In his post-game press conference, Randy Carlyle couldn't be anything but grudgingly happy. After all, his team is 6-1-0, which is the hottest start for a Leafs team since sometime in the 90's, but even those who spurn the use of advanced stats will tell you that giving up 37 shots and only getting 14 of your own is not a reliable way to win hockey games. In short, Carlyle would like to see his team play better than they did last night, and he's in good company, there.
It's true that the team is missing a number of its better players, with James van Riemsdyk out with an "upper body injury", Nikolai Kulemin out with a fractured ankle, and of course David Clarkson still serving his suspension, but there is really no excuse for turning in such a performance, especially when the Wild played the night before, as well.
The good news is that James Reimer once again looked like James Reimer, stopping 36 of 37 shots to bring his 3-game-season save percentage up to a more respectable .916. With this performance, it's probably safe to assume Reimer has booked himself a spot starting the next game.
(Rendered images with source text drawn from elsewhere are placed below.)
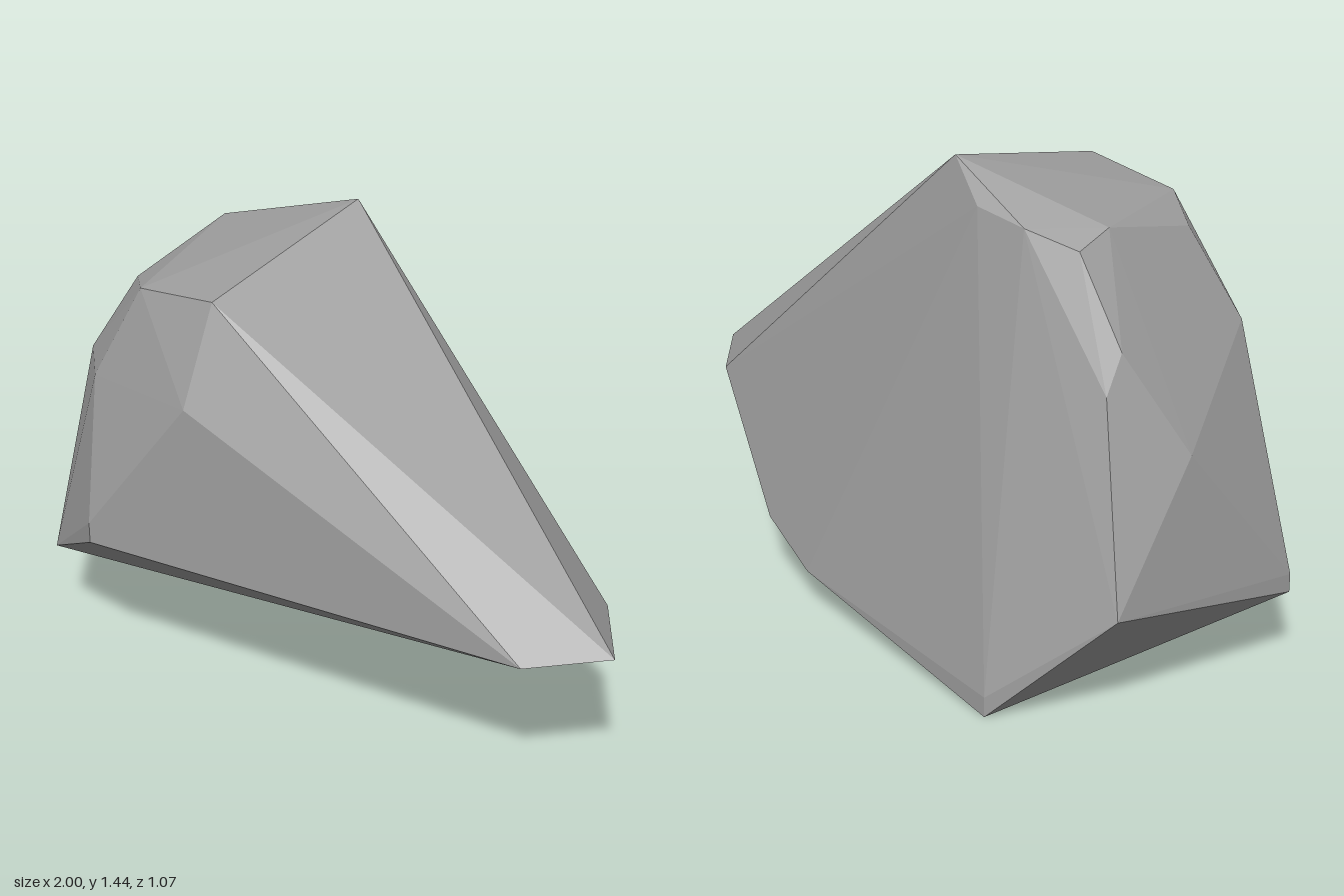
import * as THREE from 'three';
import { ConvexGeometry } from 'three/addons/geometries/ConvexGeometry.js';

export function createModel() {
  const stone = new THREE.MeshStandardMaterial({ color: 0xa0a0a0 });
  stone.name = 'grey stone';
  stone.flatShading = true;

  // Corners of the faceted boulder, by region
  const corners = [
    // pointed end
    [1.0, 0.54, 0.015], [0.82, 0.54, -0.185], [0.845, 0.54, 0.22],
    // crest
    [-0.18, 1.44, -0.245], [-0.18, 1.315, 0.335], [-0.47, 1.265, 0.335],
    [-0.61, 1.305, -0.13], [-0.61, 1.22, 0.22],
    // back shoulder
    [-0.31, 1.34, -0.305], [-0.47, 1.315, -0.305], [-0.61, 1.27, -0.25],
    [-0.755, 1.03, -0.25], [-0.755, 0.925, -0.31],
    // front bulge
    [-0.18, 1.03, 0.455], [-0.61, 0.97, 0.4],
    [-0.515, 0.57, 0.535], [-0.515, 0.505, 0.535],
    // blunt end
    [-0.755, 0.97, 0.28], [-0.9, 0.745, -0.13], [-0.88, 0.355, -0.4],
    [-1.0, 0.3, 0.215], [-1.0, 0.245, 0.215], [-0.84, 0.3, 0.4],
    // underside
    [-0.54, 0, -0.535], [-0.54, 0.06, -0.535],
    [0.24, 0.13, -0.425], [0.47, 0.205, -0.35],
  ].map((p) => new THREE.Vector3(...p));

  const boulder = new THREE.Mesh(new ConvexGeometry(corners), stone);
  boulder.name = 'boulder';

  const group = new THREE.Group();
  group.name = 'rock';
  group.add(boulder);
  return group;
}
The second piece of good news from last night's game is that the Wild decided to start their young goaltending prospect Darcy Kuempfer. He looks like a promising young player, but was utterly victimized by the Leafs last night, allowing 3 goals on 7 shots. You'd be hard-pressed to blame him for the first goal he allowed, but he looked shaky on the following two, and there's really no reason to leave your young players out to dry on nights when bounces aren't going their way. Josh Harding came in relief of young Kuempfer and stopped all the shots he faced, with the Leafs notching their fourth goal on an empty net. As an aside, it was a classy move by Kessel not to touch the puck that Mason Raymond had already sent towards the net.
You really can't complain about the Leafs forwards' production thus far in the season. Sure, maybe it's unsustainable, but that's a small sample size for you. Players get hot and cold all the time, and we should just be happy with every player on the Leafs' top two lines, plus Raymond and Bolland.
Here are the box score stats from the NHL.
Here are the fancy stats from Extra Skater. Weird that there wasn't a single Corsi event in this game, but there you have it.